15th, ordered them to proceed to Carlisle for that purpose. But the English Court was far from resigning hopes of creating disaffection among the subjects of King Robert. On November 17th, King Edward gave authority to the Earl of Athol, Sir Andrew de Harcla, and others, to receive to his peace, as secretly as possible, those Scots who felt their consciences troubled by the Papal excommunication, and on December 11th he empowered the Archbishop of York to release all such persons from excommunication. Nothing could prove more distinctly the unscrupulous use of spiritual powers by the highest authorities in the Church for purely temporal and political ends.
The proffered indulgence had but a limited effect.
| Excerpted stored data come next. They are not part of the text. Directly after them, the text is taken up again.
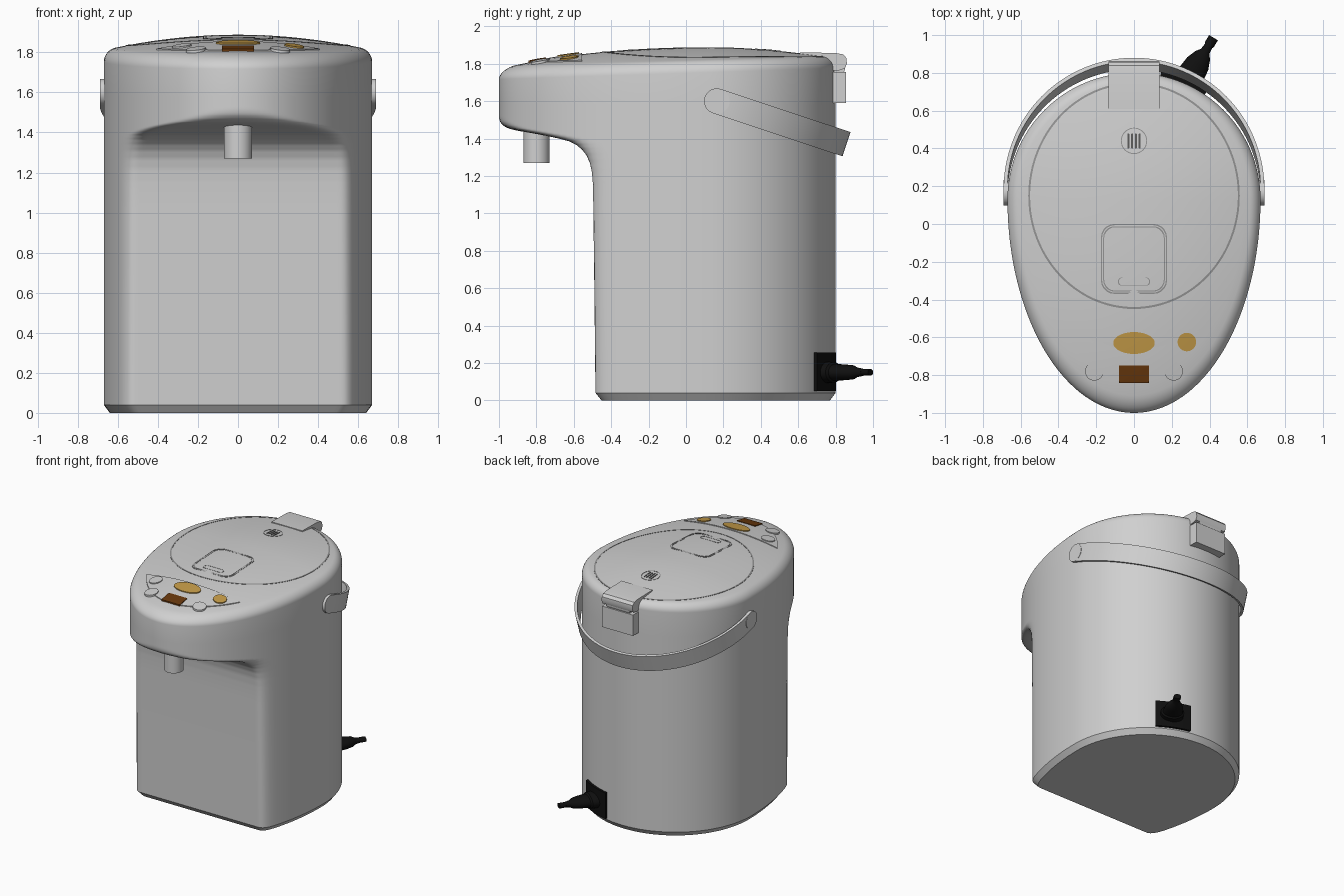
import bpy, bmesh, math
from mathutils import Vector

if "Cube" in bpy.data.objects:
    bpy.data.objects.remove(bpy.data.objects["Cube"])

CY, RX, RB, RF = 0.13, 0.67, 0.67, 1.13   # egg plan: centre y, half width, back and front radii
PEAK, RIM = 1.888, 0.055                  # top of the dome, rim rounding radius
TAU = 2 * math.pi


def material(name, r, g, b):
    m = bpy.data.materials.new(name)
    m.diffuse_color = (r, g, b, 1)
    m.use_nodes = True
    m.node_tree.nodes["Principled BSDF"].inputs["Base Color"].default_value = m.diffuse_color
    return m


GREY = material("light grey", 0.63, 0.63, 0.63)
SEAM = material("seam grey", 0.30, 0.30, 0.30)
DARK = material("dark grey", 0.10, 0.10, 0.10)
GOLD = material("gold", 0.56, 0.33, 0.065)
BROWN = material("brown", 0.14, 0.04, 0.004)
BLACK = material("black", 0.005, 0.005, 0.005)


def loft(name, rings, mat, closed=False, angle=30):
    """Skin a list of equal closed rings; cap the ends unless it loops round."""
    n, k = len(rings[0]), len(rings)
    bm = bmesh.new()
    v = [[bm.verts.new(p) for p in ring] for ring in rings]
    for j in range(k if closed else k - 1):
        a, b = v[j], v[(j + 1) % k]
        for i in range(n):
            bm.faces.new((a[i], a[(i + 1) % n], b[(i + 1) % n], b[i]))
    if not closed:
        bm.faces.new(v[0][::-1])
        bm.faces.new(v[-1])
    bmesh.ops.recalc_face_normals(bm, faces=bm.faces)
    me = bpy.data.meshes.new(name)
    bm.to_mesh(me)
    bm.free()
    me.materials.append(mat)
    ob = bpy.data.objects.new(name, me)
    bpy.context.collection.objects.link(ob)
    bpy.ops.object.select_all(action='DESELECT')
    ob.select_set(True)
    bpy.context.view_layer.objects.active = ob
    bpy.ops.object.shade_smooth_by_angle(angle=math.radians(angle))
    return ob


def egg(s, n=144):
    pts = []
    for i in range(n):
        a = TAU * i / n
        r = RB if math.sin(a) > 0 else RF
        pts.append((s * RX * math.cos(a), CY + s * r * math.sin(a)))
    return pts


def top_z(x, y):
    s2 = (x / RX) ** 2 + ((y - CY) / (RB if y > CY else RF)) ** 2
    rim = 1.805 + 0.033 * y
    return rim + (PEAK - rim) * (1 - s2)


def soft_max(a, b, k=0.1):
    h = max(k - abs(a - b), 0) / k
    return max(a, b) + h * h * k / 4


# Body: egg section, cut back to a flat front below the overhanging head
front = [(0.04, -0.484), (0.6, -0.49), (1.15, -0.497), (1.22, -0.503), (1.27, -0.514),
         (1.31, -0.532), (1.34, -0.555), (1.365, -0.585), (1.385, -0.625), (1.40, -0.68),
         (1.415, -0.75), (1.428, -0.82), (1.44, -0.89), (1.452, -0.95), (1.468, -1.00),
         (1.49, -1.05), (1.53, -1.11), (1.58, -1.3)]


def flat_ring(s, z, f):
    return [(x, soft_max(y, f), z) for x, y in egg(s)]


rings = [flat_ring(0.955, 0, -0.452)]
for (z0, f0), (z1, f1) in zip(front, front[1:]):
    for q in range(4):
        t = q / 4
        rings.append(flat_ring(1, z0 + (z1 - z0) * t, f0 + (f1 - f0) * t))
rings.append(flat_ring(1, 1.58, -2))
for q in range(9):                        # rounded rim
    a = math.pi / 2 * (1 - q / 8)
    rings.append([(x, y, top_z(x, y) - RIM * (1 - math.cos(a)))
                  for x, y in egg(1 - RIM / RX * (1 - math.sin(a)))])
for q in range(1, 17):                    # domed top
    rings.append([(x, y, top_z(x, y)) for x, y in egg(0.918 * (1 - q / 16) + 0.01)])
loft("body", rings, GREY)


# Details draped over the domed top
def ellipse(cx, cy, rx, ry, n=40):
    return [(cx + rx * math.cos(TAU * i / n), cy + ry * math.sin(TAU * i / n)) for i in range(n)]


def rounded(cx, cy, hx, hy, r):
    pts = []
    for c, (sx, sy) in enumerate(((1, 1), (-1, 1), (-1, -1), (1, -1))):
        for q in range(6):
            a = math.pi / 2 * (c + q / 5)
            pts.append((cx + sx * (hx - r) + r * math.cos(a), cy + sy * (hy - r) + r * math.sin(a)))
    return pts


def shrink(outline, t):
    n = len(outline)
    cx, cy = sum(p[0] for p in outline) / n, sum(p[1] for p in outline) / n
    return [(cx + (x - cx) * t, cy + (y - cy) * t) for x, y in outline]


def drape(outline, t, lift):
    return [(x, y, top_z(x, y) + lift) for x, y in shrink(outline, t)]


def plate(name, outline, lift, mat):
    loft(name, [drape(outline, t, h) for t, h in
                ((1, -0.004), (1, lift), (0.8, lift), (0.6, lift), (0.4, lift),
                 (0.2, lift), (0.02, lift))], mat)


def seam(name, outline, width, mat=SEAM):
    size = max(p[0] for p in outline) - min(p[0] for p in outline)
    t = 1 - 2 * width / size
    loft(name, [drape(outline, *p) for p in ((1, -0.004), (1, 0.002), (t, 0.002), (t, -0.004))],
         mat, closed=True)


seam("lid_seam", ellipse(0, 0.15, 0.56, 0.60, 96), 0.010)
seam("latch_seam", rounded(0, -0.185, 0.175, 0.185, 0.07), 0.006)
seam("latch_inner_seam", rounded(0, -0.185, 0.163, 0.173, 0.06), 0.005)
seam("latch_grip", rounded(0, -0.305, 0.085, 0.022, 0.02), 0.006)
seam("vent_ring", ellipse(0, 0.44, 0.07, 0.07), 0.005)
for i in range(4):
    plate("vent_slot", rounded(-0.03 + 0.02 * i, 0.44, 0.005, 0.04, 0.004), 0.003, DARK)

# Control panel with display and buttons
panel = [p for p in egg(0.86) if p[1] <= -0.55]
(x0, y0), (x1, y1) = panel[-1], panel[0]
panel += [(x0 + (x1 - x0) * i / 16, y0 + (y1 - y0) * i / 16) for i in range(1, 16)]
plate("control_panel", panel, 0.006, GREY)
plate("main_button", ellipse(0, -0.63, 0.11, 0.058), 0.013, GOLD)
plate("round_button", ellipse(0.28, -0.625, 0.049, 0.049), 0.013, GOLD)
plate("display", rounded(0, -0.795, 0.08, 0.047, 0.002), 0.012, BROWN)
for x, y in ((-0.28, -0.625), (-0.21, -0.78), (0.21, -0.78)):
    plate("grey_button", ellipse(x, y, 0.049, 0.049), 0.013, GREY)

# Spout
loft("spout", [[(x, y, z) for x, y in ellipse(0, -0.80, 0.07, 0.07)] for z in (1.27, 1.50)], GREY)


# Lid hinge: profiles extruded across x
def extrude_x(name, profile, half, mat=GREY):
    loft(name, [[(x, y, z) for y, z in profile] for x in (-half, half)], mat)


extrude_x("hinge_cover", [(0.61, 1.82), (0.61, 1.861), (0.80, 1.857), (0.84, 1.85), (0.858, 1.83),
                          (0.86, 1.80), (0.85, 1.775), (0.82, 1.765), (0.74, 1.765)], 0.135)
extrude_x("hinge_barrel", ellipse(0.81, 1.775, 0.04, 0.04, 20), 0.10)
extrude_x("hinge_block", [(0.74, 1.59), (0.855, 1.59), (0.855, 1.755), (0.74, 1.755)], 0.135)

# Carrying handle: tilted flat band with round pivots
pivot = Vector((0, 0.165, 1.60))
along, across = Vector((0, 0.95, -0.316)), Vector((0, 0.316, 0.95))
rings = []
for i in range(65):
    a = math.pi * i / 64
    ring = []
    for w, d in ((-0.068, 0), (0.068, 0), (0.068, 0.02), (-0.068, 0.02)):
        ring.append(pivot + Vector(((0.67 + d) * math.cos(a), 0, 0))
                    + along * (0.71 + d) * math.sin(a) + across * w)
    rings.append(ring)
loft("handle", rings, GREY)
for side in (-1, 1):
    loft("handle_pivot", [[(side * x, y, z) for y, z in ellipse(0.165, 1.60, 0.068, 0.068)]
                          for x in (0.655, 0.69)], GREY)

# Power socket curved round the back, and its plug
rings = []
for i in range(13):
    a = math.radians(56 + 22 * i / 12)
    rings.append([(r * math.cos(a), CY + r * math.sin(a), z) for r, z in
                  ((0.65, 0.05), (0.688, 0.05), (0.688, 0.255), (0.65, 0.255))])
loft("power_socket", rings, BLACK)
axis, side = Vector((0.52, 0.855, 0)), Vector((0.855, -0.52, 0))
rings = []
for d, w, h in ((0, 0.085, 0.06), (0.07, 0.085, 0.055), (0.08, 0.072, 0.045), (0.14, 0.065, 0.042),
                (0.19, 0.045, 0.038), (0.215, 0.026, 0.026), (0.25, 0.022, 0.02),
                (0.255, 0.027, 0.018), (0.30, 0.027, 0.018)):
    rings.append([Vector((0.265, 0.73, 0.15)) + axis * d + side * p + Vector((0, 0, q))
                  for p, q in ellipse(0, 0, w, h, 20)])
loft("plug", rings, BLACK)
On May 11, 1321, five persons were proclaimed so absolved; on February 27th Sir Alexander de Moubray, with 12 "gentifs" (gentry) and 17 servants were received to King Edward's peace, and Sir William de Mohaut and a few others followed later. We know that in this course de Moubray was acting out of resentment for the fate of his kinsman who had been implicated in the de Soulis conspiracy; personal motives may have prompted others to do the like; while there were sure to be a few timid spirits who shrank from encountering the wrath of the Church, and embraced the first chance of reconciliation with her. But as a whole the Scottish nation did not waver in loyalty to their King.
- Bain., iii,
- Ibid., 134.
- Ibid., 137.